Nate Silver: For me, going to the theatre means different things at different times—to satisfy different cravings for different moods. In the same way that I am equally engaged by Mad Men and Modern Family, there’s a place for both Bring It On: The Musical and Who’s Afraid of Virginia Woolf?. Sure, there’s the idea of hate-watching (see Smash), but I inherently trust the theatre more than television. If something makes it all the way to Broadway—if it has financial backers, critical interest, a top-notch production team, actors at the top of their game—I’m going to see it. Bring It On was a surprise high point for me. I’ve never seen that brand of athleticism onstage. I had a similar experience at Rocky: I’ve never seen a set move in the way that one did. Was I truly moved by either of those musicals? No, not really. Was I actually, legitimately, not faking it, shamelessly entertained? You bet. Sometimes that’s all I’m looking for.
Jack: Yeah, Bring It On was a revelation for me. So original and infectiously fun. For a while after seeing that show, I was met with obvious skepticism when I recommended it to friends. But I think it’s our responsibility as audience members and appreciators of art to champion the fun, frothy shows just as much as the serious, highbrow ones.
Nate: Recommending shows to people is so hard. Because tickets are such an investment, I don’t want to guide them to something they end up not enjoying. Knowing a person’s interests and background is crucial. In my summer job as the Director of Operations at the National Student Leadership Conference in NYC (the main reason I’m able to see so much theatre here), I am in the position of recommending shows to people who have never seen a production on Broadway before. So I don’t necessarily tell them about the things that I enjoyed the most, but the things that sell Broadway to newcomers and exemplify the magic of live theatre. I send them to The Lion King, to Wicked, to The Phantom of the Opera… People lose their minds over Phantom.
Jack: For real.
Nate: I am still interested in this idea of “the point” of theatre, though. Like, is it not crazy that The Realistic Joneses and A Raisin in the Sun were playing just a few blocks away from Rock of Ages last season?
Jack: Hah, yes. I wonder what the midway point is in that spectrum. Is there a show that embodies both highbrow and lowbrow? I mean, going back to what you said earlier, can you think of a show that genuinely moved you and made you “actually, legitimately, not faking it, shamelessly entertained?” And would you have any shame about recommending such a production?

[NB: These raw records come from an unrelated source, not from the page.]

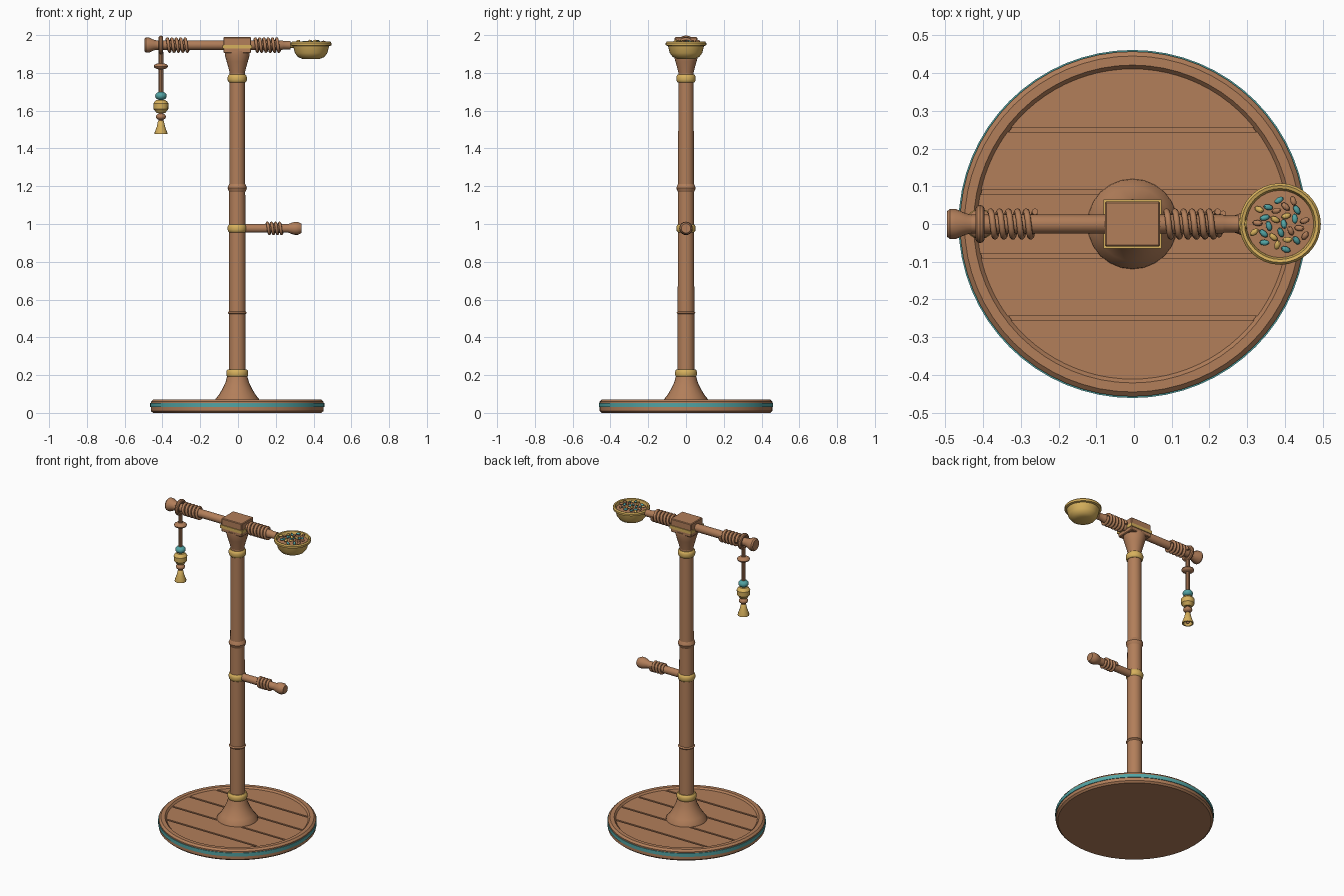
import bpy, bmesh, math, random
from mathutils import Matrix

if "Cube" in bpy.data.objects:
    bpy.data.objects.remove(bpy.data.objects["Cube"])

random.seed(11)
CX = -0.004          # centre line of the post


def material(name, rgb):
    m = bpy.data.materials.new(name)
    m.diffuse_color = (*rgb, 1)
    m.use_nodes = True
    m.node_tree.nodes["Principled BSDF"].inputs["Base Color"].default_value = m.diffuse_color
    return m


WOOD = material("brown wood", (0.445, 0.21, 0.102))
GOLD = material("brass", (0.68, 0.44, 0.11))
TEAL = material("teal paint", (0.085, 0.37, 0.37))


def finish(name, bm, mat):
    bmesh.ops.remove_doubles(bm, verts=bm.verts, dist=1e-5)
    bmesh.ops.recalc_face_normals(bm, faces=bm.faces)
    me = bpy.data.meshes.new(name)
    bm.to_mesh(me)
    bm.free()
    me.materials.append(mat)
    ob = bpy.data.objects.new(name, me)
    bpy.context.collection.objects.link(ob)
    return ob


def lathe(name, profile, mat, x=CX, z=0.0, n=24, axis='z', closed=False):
    """Spin (radius, position) pairs about the z or x axis."""
    bm = bmesh.new()
    rings = []
    for r, t in profile:
        ring = []
        for i in range(n):
            a = 2 * math.pi * i / n
            c, s = r * math.cos(a), r * math.sin(a)
            ring.append(bm.verts.new((x + c, s, z + t) if axis == 'z' else (x + t, c, z + s)))
        rings.append(ring)
    pairs = list(zip(rings, rings[1:])) + ([(rings[-1], rings[0])] if closed else [])
    for a, b in pairs:
        for i in range(n):
            j = (i + 1) % n
            bm.faces.new((a[i], a[j], b[j], b[i]))
    if not closed:
        for ring, (r, _) in ((rings[0], profile[0]), (rings[-1], profile[-1])):
            if r > 1e-4:
                bm.faces.new(ring)
    return finish(name, bm, mat)


def bulge(r, h, n=8):
    """Profile of a rounded bead."""
    return [(r * math.sin(math.pi * i / n), -h / 2 * math.cos(math.pi * i / n)) for i in range(n + 1)]


def box(name, size, loc, mat, bevel=0.0):
    bm = bmesh.new()
    bmesh.ops.create_cube(bm, size=1, matrix=Matrix.Translation(loc) @ Matrix.Diagonal((*size, 1)))
    if bevel:
        bmesh.ops.bevel(bm, geom=bm.edges[:], offset=bevel, segments=1, affect='EDGES')
    return finish(name, bm, mat)


def rope_wrap(name, x0, x1, z, radius, thick, turns):
    """Rope wound round a bar lying along x."""
    cu = bpy.data.curves.new(name, 'CURVE')
    cu.dimensions = '3D'
    cu.bevel_depth = thick
    cu.bevel_resolution = 2
    cu.use_fill_caps = True
    steps = turns * 16
    sp = cu.splines.new('POLY')
    sp.points.add(steps)
    for i, p in enumerate(sp.points):
        a = 2 * math.pi * i / 16
        p.co = (x0 + (x1 - x0) * i / steps, radius * math.cos(a), z + radius * math.sin(a), 1)
    cu.materials.append(WOOD)
    bpy.context.collection.objects.link(bpy.data.objects.new(name, cu))


# Round base: core, teal band, raised rim, plank floor
lathe("base_core", [(0.446, 0), (0.457, 0.01), (0.457, 0.05), (0, 0.05)], WOOD, n=64)
lathe("base_teal_band", [(0.44, 0.03), (0.461, 0.03), (0.461, 0.052), (0.44, 0.052)], TEAL, n=64, closed=True)
lathe("base_rim", [(0.41, 0.045), (0.457, 0.048), (0.457, 0.06), (0.445, 0.071), (0.421, 0.071),
                   (0.409, 0.056)], WOOD, n=64, closed=True)
edges = [-0.411, -0.25, -0.084, 0.084, 0.25, 0.411]
for k in range(5):
    lo = edges[k] + (0.006 if k else 0)
    hi = edges[k + 1] - (0.006 if k < 4 else 0)
    R, bm = 0.411, bmesh.new()
    a0, a1 = math.asin(lo / R), math.asin(hi / R)
    right = [a0 + (a1 - a0) * i / 12 for i in range(13)]
    pts = [(R * math.cos(a), R * math.sin(a)) for a in right]
    pts += [(-px, py) for px, py in reversed(pts)]
    f = bm.faces.new([bm.verts.new((CX + px, py, 0.049)) for px, py in pts])
    up = bmesh.ops.extrude_face_region(bm, geom=[f])
    bmesh.ops.translate(bm, vec=(0, 0, 0.012), verts=[v for v in up["geom"] if isinstance(v, bmesh.types.BMVert)])
    finish(f"base_plank_{k + 1}", bm, WOOD)

# Post with flared foot, swollen nodes and flared head
lathe("post_foot", [(0.12, 0.058), (0.118, 0.07), (0.098, 0.095), (0.077, 0.13), (0.061, 0.165),
                    (0.052, 0.2), (0.046, 0.22)], WOOD)
lathe("post", [(0.045, 0.06), (0.044, 0.51), (0.043, 1.0), (0.041, 1.5), (0.04, 1.84)], WOOD)
for name, z, r, h in (("post_node_lower", 0.53, 0.05, 0.022), ("post_node_upper", 1.19, 0.051, 0.05)):
    lathe(name, [(0.04, -h / 2), (r - 0.004, -h / 4), (r, 0), (r - 0.004, h / 4), (0.04, h / 2)], WOOD, z=z)
for name, z, r in (("band_foot", 0.21, 0.058), ("band_middle", 0.977, 0.051), ("band_top", 1.77, 0.051)):
    lathe(name, [(r - 0.008, -0.021), (r - 0.003, -0.016), (r, -0.007), (r, 0.007), (r - 0.003, 0.016),
                 (r - 0.008, 0.021)], GOLD, z=z)
lathe("post_head", [(0.04, 1.80), (0.046, 1.825), (0.056, 1.86), (0.066, 1.895), (0.066, 1.915)], WOOD)

# Block joining the post and the crossbar
box("head_block", (0.146, 0.12, 0.085), (CX, 0, 1.947), WOOD, 0.004)
box("head_block_band", (0.154, 0.13, 0.02), (CX, 0, 1.938), GOLD)

# Crossbar, end knob and rope wraps
Z = 1.947
lathe("crossbar", [(0.025, -0.46), (0.025, 0.235), (0.022, 0.24), (0.022, 0.278)], WOOD, x=0, z=Z, n=16, axis='x')
lathe("crossbar_knob", [(0.033, -0.496), (0.04, -0.488), (0.04, -0.472), (0.028, -0.445), (0.024, -0.425)],
      WOOD, x=0, z=Z, n=16, axis='x')
rope_wrap("crossbar_wrap_left", -0.38, -0.262, Z, 0.033, 0.0085, 5)
rope_wrap("crossbar_wrap_right", 0.086, 0.222, Z, 0.033, 0.0085, 6)

# Side perch
lathe("side_perch", [(0.023, 0.02), (0.023, 0.29)], WOOD, x=0, z=0.977, n=16, axis='x')
lathe("side_perch_knob", [(0.022, 0.265), (0.03, 0.285), (0.034, 0.3), (0.034, 0.318), (0.025, 0.336)],
      WOOD, x=0, z=0.977, n=16, axis='x')
rope_wrap("side_perch_wrap", 0.15, 0.236, 0.977, 0.028, 0.008, 4)

# Food bowl with seeds
BX = 0.387
lathe("bowl", [(0, 1.874), (0.045, 1.874), (0.07, 1.884), (0.086, 1.905), (0.095, 1.942), (0.107, 1.945),
               (0.108, 1.958), (0.102, 1.965), (0.094, 1.963), (0.088, 1.942), (0, 1.935)], GOLD, x=BX, n=32)
lathe("bowl_filling", [(0.09, 1.934), (0.089, 1.946), (0, 1.951)], WOOD, x=BX, n=32)
lathe("bowl_bracket", [(0.014, 0.27), (0.014, 0.30)], GOLD, x=0, z=Z, n=12, axis='x')
for i in range(27):
    r, a = 0.074 * math.sqrt((i + 0.5) / 27), i * 2.39996      # even spiral spread
    bm = bmesh.new()
    m = (Matrix.Translation((BX + r * math.cos(a), r * math.sin(a), random.uniform(1.955, 1.968)))
         @ Matrix.Rotation(random.uniform(0, math.pi), 4, 'Z')
         @ Matrix.Rotation(random.uniform(-0.4, 0.4), 4, 'Y') @ Matrix.Diagonal((0.014, 0.008, 0.007, 1)))
    bmesh.ops.create_uvsphere(bm, u_segments=8, v_segments=6, radius=1, matrix=m)
    finish(f"seed_{i + 1}", bm, random.choice((WOOD, TEAL, GOLD)))

# Hanging toy: ring on the bar, cord, beads and bell
TX = -0.408
ring = [(0.038 + 0.0125 * math.cos(i * math.pi / 5), 0.0125 * math.sin(i * math.pi / 5)) for i in range(10)]
lathe("toy_ring", ring, WOOD, x=TX, z=Z, axis='x', closed=True)
lathe("toy_cord", [(0.0125, 1.54), (0.0125, 1.91)], WOOD, x=TX, n=10)
lathe("toy_knot", bulge(0.038, 0.034), WOOD, x=TX, z=1.835, n=16)
lathe("toy_bead_teal", bulge(0.031, 0.046), TEAL, x=TX, z=1.678, n=16)
lathe("toy_bead_brass", [(0.024, 1.588), (0.03, 1.598), (0.039, 1.608), (0.04, 1.638), (0.033, 1.648),
                         (0.024, 1.656)], GOLD, x=TX, n=16)
lathe("toy_bead_wood", bulge(0.027, 0.036), WOOD, x=TX, z=1.568, n=16)
lathe("toy_bell", [(0.01, 1.549), (0.016, 1.543), (0.022, 1.515), (0.034, 1.483), (0.034, 1.476),
                   (0.027, 1.476), (0.016, 1.51), (0, 1.515)], GOLD, x=TX, n=16)
lathe("toy_bell_clapper", bulge(0.01, 0.02), WOOD, x=TX, z=1.486, n=10)

# Smooth shading with crisp edges
for ob in bpy.context.collection.objects:
    if ob.type == 'MESH':
        ob.select_set(True)
        bpy.context.view_layer.objects.active = ob
bpy.ops.object.shade_smooth_by_angle(angle=math.radians(35))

Nate: Next to Normal, David Cromer’s Our Town, and Once all come to mind. So does Eastland, a 2012 musical about the tragedy of the SS Eastland, at the Lookingglass Theatre Company in Chicago. The first time I saw Clybourne Park I was floored. Same with Good People. That still stands as a flawless play in my mind. No shame about recommending any of those.
Jack: Clybourne Park!! Political incorrectness is such a guilty pleasure. But what’s the difference between those shows and the ones that make you wince when you recommend them? Recommending Next to Normal makes me wince a little bit because we were such fanatics. I’m pretty sure we went the second time just to watch Marin Mazzie’s gigantic beautiful mouth again. [Read more →]
July 24, 2014 4 Comments